## Aim of the task
Pick out all lines in the listing holding the string "mats" and copy them.

## The data
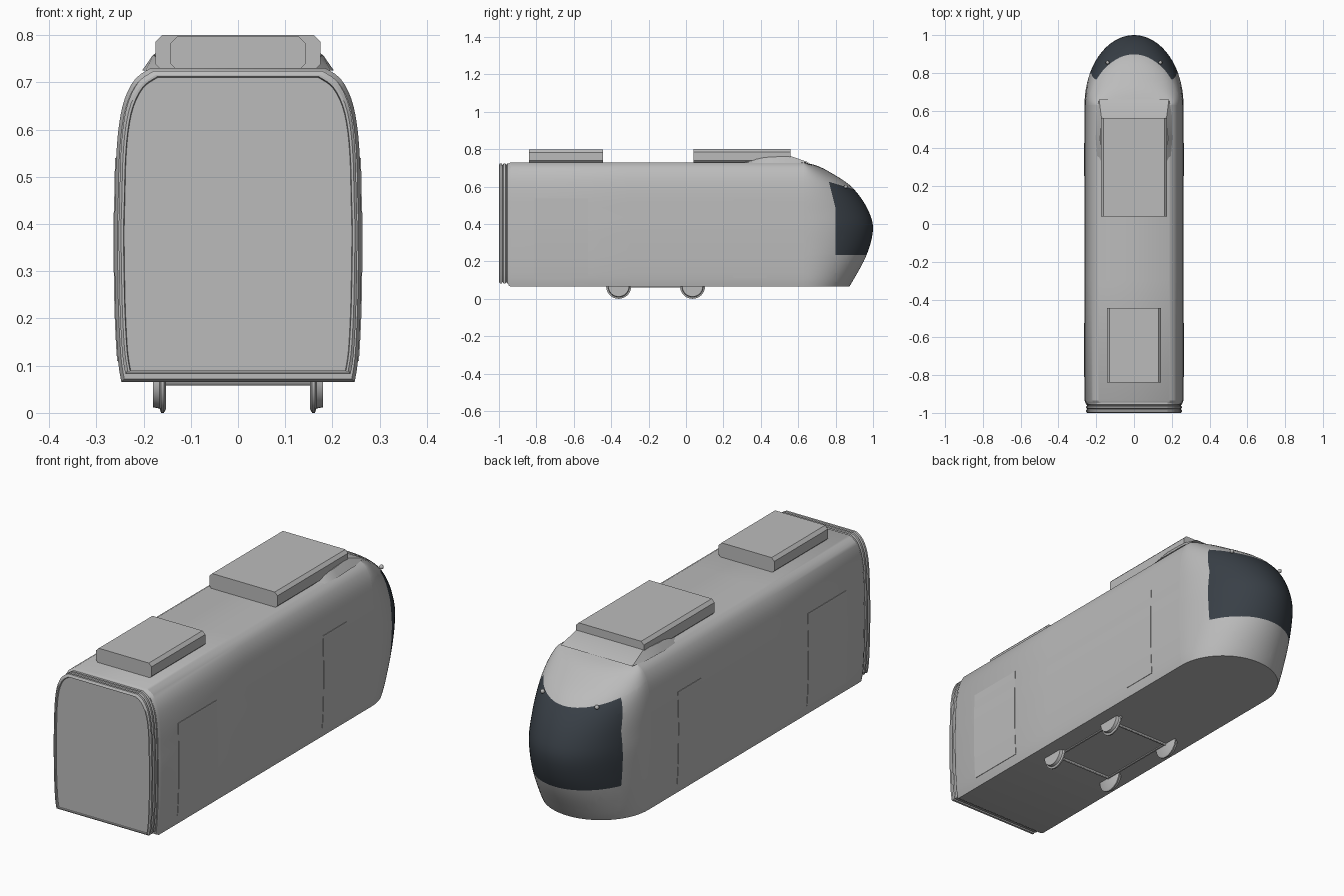
import bpy, bmesh
from math import sin, cos, pi, radians
from mathutils import Vector

if "Cube" in bpy.data.objects:
    bpy.data.objects.remove(bpy.data.objects["Cube"])


def material(name, rgb):
    m = bpy.data.materials.new(name)
    m.use_nodes = True
    m.diffuse_color = (*rgb, 1)
    m.node_tree.nodes["Principled BSDF"].inputs["Base Color"].default_value = (*rgb, 1)
    return m


GREY = material("light grey paint", (0.5, 0.5, 0.5))
GLASS = material("dark glass", (0.04, 0.05, 0.062))


def finish(name, bm, mats=(GREY,), angle=30):
    bmesh.ops.remove_doubles(bm, verts=bm.verts[:], dist=1e-5)
    bmesh.ops.recalc_face_normals(bm, faces=bm.faces[:])
    me = bpy.data.meshes.new(name)
    bm.to_mesh(me)
    bm.free()
    for m in mats:
        me.materials.append(m)
    ob = bpy.data.objects.new(name, me)
    bpy.context.collection.objects.link(ob)
    bpy.ops.object.select_all(action='DESELECT')
    ob.select_set(True)
    bpy.context.view_layer.objects.active = ob
    bpy.ops.object.shade_smooth_by_angle(angle=radians(angle))
    return ob


def bridge(bm, rings, closed=True):
    """Skin rings of points with quads and return the vertex rings."""
    rows = [[bm.verts.new(p) for p in r] for r in rings]
    n = len(rows[0])
    for a, b in zip(rows, rows[1:]):
        for i in range(n if closed else n - 1):
            j = (i + 1) % n
            bm.faces.new((a[i], a[j], b[j], b[i]))
    return rows


def loft(name, rings, angle=30):
    bm = bmesh.new()
    rows = bridge(bm, rings)
    bm.faces.new(rows[0])
    bm.faces.new(rows[-1])
    return finish(name, bm, angle=angle)


def smooth_path(pts, steps=3):
    """Catmull-Rom through the points."""
    p = [Vector(v) for v in pts]
    p = [p[0]] + p + [p[-1]]
    out = []
    for a, b, c, d in zip(p, p[1:], p[2:], p[3:]):
        for s in range(steps):
            t = s / steps
            out.append(0.5 * (2 * b + (c - a) * t + (2 * a - 5 * b + 4 * c - d) * t * t
                              + (3 * b - a - 3 * c + d) * t ** 3))
    return out + [p[-1]]


# Half section of the shell: half width, height, nose tip position
Y0 = 0.63
SIDE = smooth_path([(.247, .065, .873), (.254, .11, .90), (.259, .2, .95), (.261, .29, .985),
                    (.262, .384, 1.0), (.26, .46, .98), (.258, .54, .935), (.252, .61, .873),
                    (.24, .665, .79), (.217, .708, .71), (.185, .73, Y0)])


def section(y, sx=1.0, low=.065, high=.73):
    """Full closed section at y, squeezed to a width factor and height range."""
    k = (high - low) / .665
    half = [(w * sx, y, low + (z - .065) * k) for w, z, _ in SIDE]
    return half + [(-a, b, c) for a, b, c in reversed(half)]


# Main car shell with a chamfered rear edge
loft("body_shell", [section(-.95, .975, .072, .722), section(-.935), section(-.3), section(Y0)])

# Ribbed gangway with a recessed end panel
rings = []
for i in range(3):
    y = -.94 - .02 * i
    rings += [section(y, .945, .09, .715), section(y - .005, .965, .082, .724),
              section(y - .015, .965, .082, .724), section(y - .02, .945, .09, .715)]
rings += [section(-1.0, .925, .088, .712), section(-.992, .92, .09, .71)]
loft("gangway_bellows", rings, 20)

# Rounded nose, cut along the windscreen outline
bm = bmesh.new()
N = 40
rows = bridge(bm, [[(w * cos(pi * i / N), Y0 + (yn - Y0) * sin(pi * i / N), z)
                    for i in range(N + 1)] for w, z, yn in SIDE], closed=False)
bm.faces.new(rows[0])
bmesh.ops.remove_doubles(bm, verts=bm.verts[:], dist=1e-5)
for co, no in (((0, 0, .235), (0, 0, 1)), ((0, .9, .585), (0, .3, 1)),
               ((0, .798, .49), (0, 1, 0)), ((0, .798, .49), (0, 1, .25))):
    bmesh.ops.bisect_plane(bm, geom=bm.verts[:] + bm.edges[:] + bm.faces[:],
                           plane_co=co, plane_no=no)
for f in bm.faces:
    x, y, z = f.calc_center_median()
    if z > .235 and z < .585 + .3 * (.9 - y) and y > .798 - .25 * max(0, z - .49):
        f.material_index = 1
finish("nose_with_windscreen", bm, (GREY, GLASS), 40)


# Roof equipment boxes with chamfered long edges
def roof_box(name, w, y0, y1, low, high, c=.014):
    half = [(w - c, low), (w, low + c), (w, high - c), (w - c, high)]
    prof = half + [(-x, z) for x, z in reversed(half)]
    loft(name, [[(x, y, z) for x, z in prof] for y in (y0, y1)], 20)


roof_box("rear_roof_unit", .143, -.84, -.445, .725, .797)
roof_box("front_roof_unit", .175, .04, .56, .725, .8)

# Sloping fairing under the front roof unit
bm = bmesh.new()
for s in (-1, 1):
    for x, y, z in ((.165, .3, .725), (.195, .36, .725), (.203, .45, .725), (.2, .58, .727),
                    (.185, .66, .728), (.17, .38, .752), (.18, .45, .758), (.172, .56, .763)):
        bm.verts.new((s * x, y, z))
bmesh.ops.convex_hull(bm, input=bm.verts[:])
finish("roof_fairing", bm)

# Thin door panels that follow the side wall
for label, s in (("left", 1), ("right", -1)):
    for end, y0, y1 in (("rear", -.81, -.525), ("front", .255, .43)):
        wall = [(w, z) for w, z, _ in SIDE if .1 < z < .55]
        prof = [(w + .002, z) for w, z in wall] + [(w - .004, z) for w, z in reversed(wall)]
        loft(f"{end}_door_{label}", [[(s * w, y, z) for w, z in prof] for y in (y0, y1)])


def disc_ring(x, y, r, n=32):
    return [(x, y + r * cos(2 * pi * i / n), .067 + r * sin(2 * pi * i / n)) for i in range(n)]


# Flanged wheels, axles and bogie rails
for pos, y in (("rear", -.36), ("front", .035)):
    for label, s in (("left", 1), ("right", -1)):
        loft(f"{pos}_wheel_{label}", [disc_ring(s * x, y, r) for x, r in
             ((.153, .06), (.157, .067), (.163, .067), (.166, .058), (.18, .055))])
    loft(f"{pos}_axle", [disc_ring(x, y, .009, 12) for x in (-.155, .155)])
for label, s in (("left", 1), ("right", -1)):
    loft(f"bogie_rail_{label}", [[(s * .15 + a, y, .066 + b) for a, b in
         ((-.004, -.006), (.004, -.006), (.004, .006), (-.004, .006))] for y in (-.36, .035)])

# Small marker lamps beside the windscreen edges
for label, s in (("left", 1), ("right", -1)):
    for pos, co in (("lower", (.12, .905, .218)), ("upper", (.14, .855, .6))):
        bm = bmesh.new()
        bmesh.ops.create_uvsphere(bm, u_segments=12, v_segments=8, radius=.01)
        bmesh.ops.translate(bm, verts=bm.verts[:], vec=(s * co[0], co[1], co[2]))
        finish(f"{pos}_lamp_{label}", bm)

## Response box
def finish(name, bm, mats=(GREY,), angle=30):
    for m in mats:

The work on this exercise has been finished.